05 November 2010
Let me begin by saying how happy I am to be back in Istanbul, a city which lies close to my heart and to which I have returned regularly since I was a schoolboy. That, incidentally, in case you had not guessed, was a very long time ago.
Istanbul holds a very special position, both geographically and in the history of world culture. The City has for me a special meaning, too, since historically it has been the bridge between Asia and Europe, between the cultures of the East and the West, between the world of Islam and the non-Muslim world. Istanbul embodies a theme which is of particular interest to me, personally, which is the dialogue of cultures. Whether it occurs along the great trade routes, over land or over sea, or whether it occurs for reasons essentially geographic, this dialogue of cultures has nearly always resulted in an upsurge of creativity, in a continuing cultural renewal.
In my view, this dialogue is more essential today than ever.

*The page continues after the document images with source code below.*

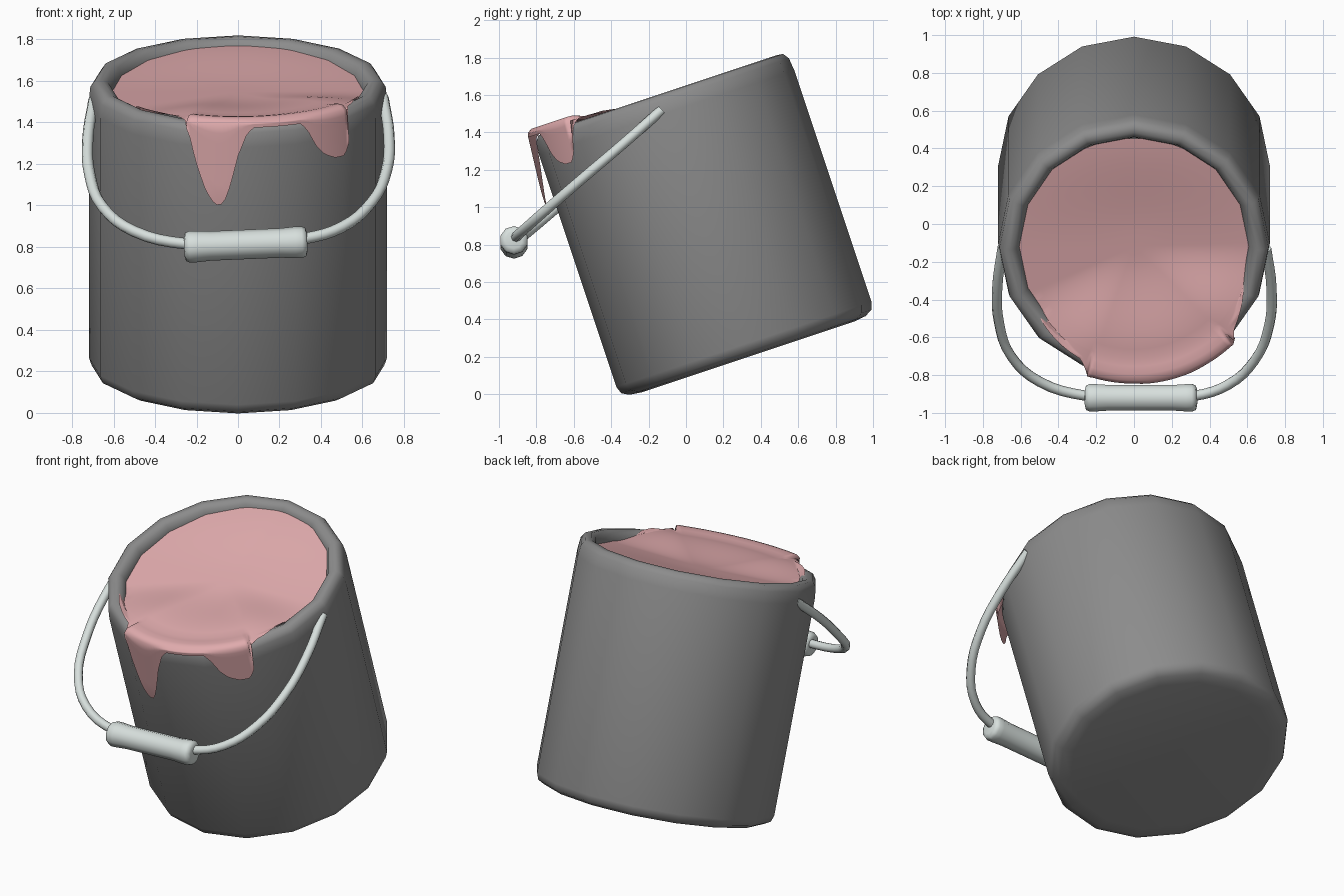
import bpy, bmesh, math
from mathutils import Matrix, Vector

if "Cube" in bpy.data.objects:
    bpy.data.objects.remove(bpy.data.objects["Cube"])

TILT = math.atan(1 / 3)
CENTER = 0.378
# bucket frame: axis leans toward the front
FRAME = Matrix.Rotation(TILT, 4, 'X') @ Matrix.Translation((0, CENTER, 0))


def material(name, rgb):
    m = bpy.data.materials.new(name)
    m.diffuse_color = (*rgb, 1)
    m.use_nodes = True
    m.node_tree.nodes["Principled BSDF"].inputs["Base Color"].default_value = m.diffuse_color
    return m


GREY = material("grey metal", (0.262, 0.262, 0.262))
PINK = material("pink paint", (0.74, 0.405, 0.415))
PALE = material("pale handle", (0.68, 0.74, 0.72))


def finish(name, bm, mat, matrix, angle=50, recalc=True):
    bmesh.ops.remove_doubles(bm, verts=bm.verts, dist=1e-5)
    if recalc:
        bmesh.ops.recalc_face_normals(bm, faces=bm.faces)
    me = bpy.data.meshes.new(name)
    bm.to_mesh(me)
    bm.free()
    ob = bpy.data.objects.new(name, me)
    bpy.context.collection.objects.link(ob)
    me.materials.append(mat)
    me.transform(matrix)
    smooth(ob, angle)
    return ob


def smooth(ob, angle):
    bpy.ops.object.select_all(action='DESELECT')
    ob.select_set(True)
    bpy.context.view_layer.objects.active = ob
    bpy.ops.object.shade_smooth_by_angle(angle=math.radians(angle))


def grid(bm, rows):
    """Skin a list of equally long closed rings."""
    vs = [[bm.verts.new(p) for p in row] for row in rows]
    n = len(rows[0])
    for a, b in zip(vs, vs[1:]):
        for i in range(n):
            j = (i + 1) % n
            bm.faces.new((a[i], b[i], b[j], a[j]))
    return vs


def lathe(name, profile, sides, mat, matrix, angle=50):
    bm = bmesh.new()
    rows = [[(r * math.sin(2 * math.pi * i / sides),
              -r * math.cos(2 * math.pi * i / sides), z) for i in range(sides)]
            for r, z in profile]
    vs = grid(bm, rows)
    bm.faces.new(vs[0])
    bm.faces.new(vs[-1])
    return finish(name, bm, mat, matrix, angle)


def interp(x, pts):
    for (x0, y0), (x1, y1) in zip(pts, pts[1:]):
        if x <= x1:
            t = max(0, (x - x0) / (x1 - x0))
            return y0 + (y1 - y0) * t
    return pts[-1][1]


def ease(t):
    t = min(1, max(0, t))
    return t * t * (3 - 2 * t)


# Bucket with rounded base and rolled rim
RIM = [(0.608, 1.51), (0.625, 1.55), (0.655, 1.567), (0.69, 1.562), (0.712, 1.53)]
lathe("bucket", [(0.60, 0.085), (0.665, 0.093), (0.705, 0.115), (0.719, 0.155),
                 (0.719, 1.46)] + RIM[::-1] + [(0.605, 1.44), (0.605, 0.18)],
      16, GREY, FRAME, 60)

# Paint: a pool that swells toward the lip, spills over it and drips
A0, A1 = -19.5, 46.0      # degrees, range that runs down the wall
EDGE = 0.60
SPREAD = [(-62, 0.612), (-45, 0.64), (-25, 0.668), (-22, 0.70), (-19.5, 0.735),
          (46, 0.735), (50, 0.69), (58, 0.66), (72, 0.612)]
# lower border of the drips as (x, z) in world space
DRIPS = [(-0.26, 1.38), (-0.235, 1.32), (-0.205, 1.21), (-0.16, 1.09), (-0.125, 1.025),
         (-0.09, 1.0), (-0.065, 1.02), (-0.035, 1.10), (0.0, 1.235), (0.04, 1.33),
         (0.10, 1.40), (0.19, 1.435), (0.28, 1.415), (0.34, 1.36), (0.38, 1.285),
         (0.42, 1.245), (0.47, 1.23), (0.51, 1.24), (0.535, 1.28), (0.55, 1.36)]


def pool_height(deg, r):
    out = max(A0 - deg, deg - A1, 0)
    flow = 1 - ease(out / 45)
    back = ease((abs(deg) - 90) / 85)
    return 1.505 + ease((r / EDGE - 0.1) / 0.9) * (0.078 * flow + 0.03 * back)


def paint_column(deg):
    th = math.radians(deg)
    pts = [(EDGE * k / 12, pool_height(deg, EDGE * k / 12)) for k in range(13)]
    if A0 <= deg <= A1:
        x = 0.762 * math.sin(th)
        u = CENTER - 0.762 * math.cos(th)
        low = min((interp(x, DRIPS) - u * math.sin(TILT)) / math.cos(TILT), 1.57)
        pts += [(0.64, 1.595), (0.68, 1.606), (0.715, 1.608), (0.738, 1.592)]
        for k in range(1, 9):
            a = 1.592 + (low - 1.592) * k / 8
            pts.append((0.742 + 0.032 * min(1, (1.592 - a) / 0.35), a))
    else:
        end = interp(deg, SPREAD)
        lift = min(1, (end - 0.612) / 0.02)
        h = pool_height(deg, EDGE)
        for k in range(1, 13):
            r = EDGE + (end - EDGE) * k / 12
            pts.append((r, h + lift * max(0, interp(r, RIM) + 0.014 - h)))
    return [(r * math.sin(th), -r * math.cos(th), a) for r, a in pts]


bm = bmesh.new()
columns = [paint_column(-180 + 1.5 * i) for i in range(240)]
grid(bm, [list(row) for row in zip(*columns)])
for f in bm.faces:
    f.normal_flip()
bm.normal_update()
# keep every face looking up or outward
for f in bm.faces:
    c = f.calc_center_median()
    if f.normal.dot(Vector((c.x, c.y, 0.9))) < 0:
        f.normal_flip()
finish("paint", bm, PINK, FRAME, 80, recalc=False)

# Wire handle
path = [(-0.695, -0.12, 1.51), (-0.724, -0.34, 1.32), (-0.715, -0.52, 1.15),
        (-0.65, -0.70, 0.99), (-0.50, -0.835, 0.875), (-0.25, -0.91, 0.815),
        (0.04, -0.92, 0.815), (0.32, -0.91, 0.84), (0.50, -0.85, 0.895),
        (0.64, -0.72, 1.01), (0.715, -0.54, 1.165), (0.728, -0.34, 1.335),
        (0.70, -0.13, 1.52)]
cu = bpy.data.curves.new("handle_wire", 'CURVE')
cu.dimensions = '3D'
cu.bevel_depth = 0.027
cu.bevel_resolution = 2
cu.resolution_u = 4
cu.use_fill_caps = True
sp = cu.splines.new('BEZIER')
sp.bezier_points.add(len(path) - 1)
for bp, p in zip(sp.bezier_points, path):
    bp.co = p
    bp.handle_left_type = bp.handle_right_type = 'AUTO'
wire = bpy.data.objects.new("handle_wire", cu)
bpy.context.collection.objects.link(wire)
cu.materials.append(PALE)
bpy.ops.object.select_all(action='DESELECT')
wire.select_set(True)
bpy.context.view_layer.objects.active = wire
bpy.ops.object.convert(target='MESH')
smooth(bpy.context.object, 60)

# Grip around the wire
axis = Vector((0.59, 0, 0.025)).normalized()
grip = Matrix.Translation((0.037, -0.92, 0.812)) @ axis.to_track_quat('Z', 'Y').to_matrix().to_4x4()
half = [(0.045, 0.297), (0.068, 0.290), (0.076, 0.272), (0.076, 0.24), (0.071, 0.17)]
lathe("handle_grip", [(r, -z) for r, z in half] + half[::-1], 10, PALE, grip, 60)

I should like also to express my most sincere thanks to the Sakip Sabanci Museum and in particular to the Chairperson of its Board, Ms Güler Sabançi, as well as to Dr. Nazan Ölçer, for hosting this presentation of some of the works from the collection of the future Aga Khan Museum. I am delighted that this should take place precisely this year, when Istanbul is being celebrated as the Cultural Capital of Europe, a distinction which, if I may be permitted to say so, is amply justified.
Full Speech at AKDN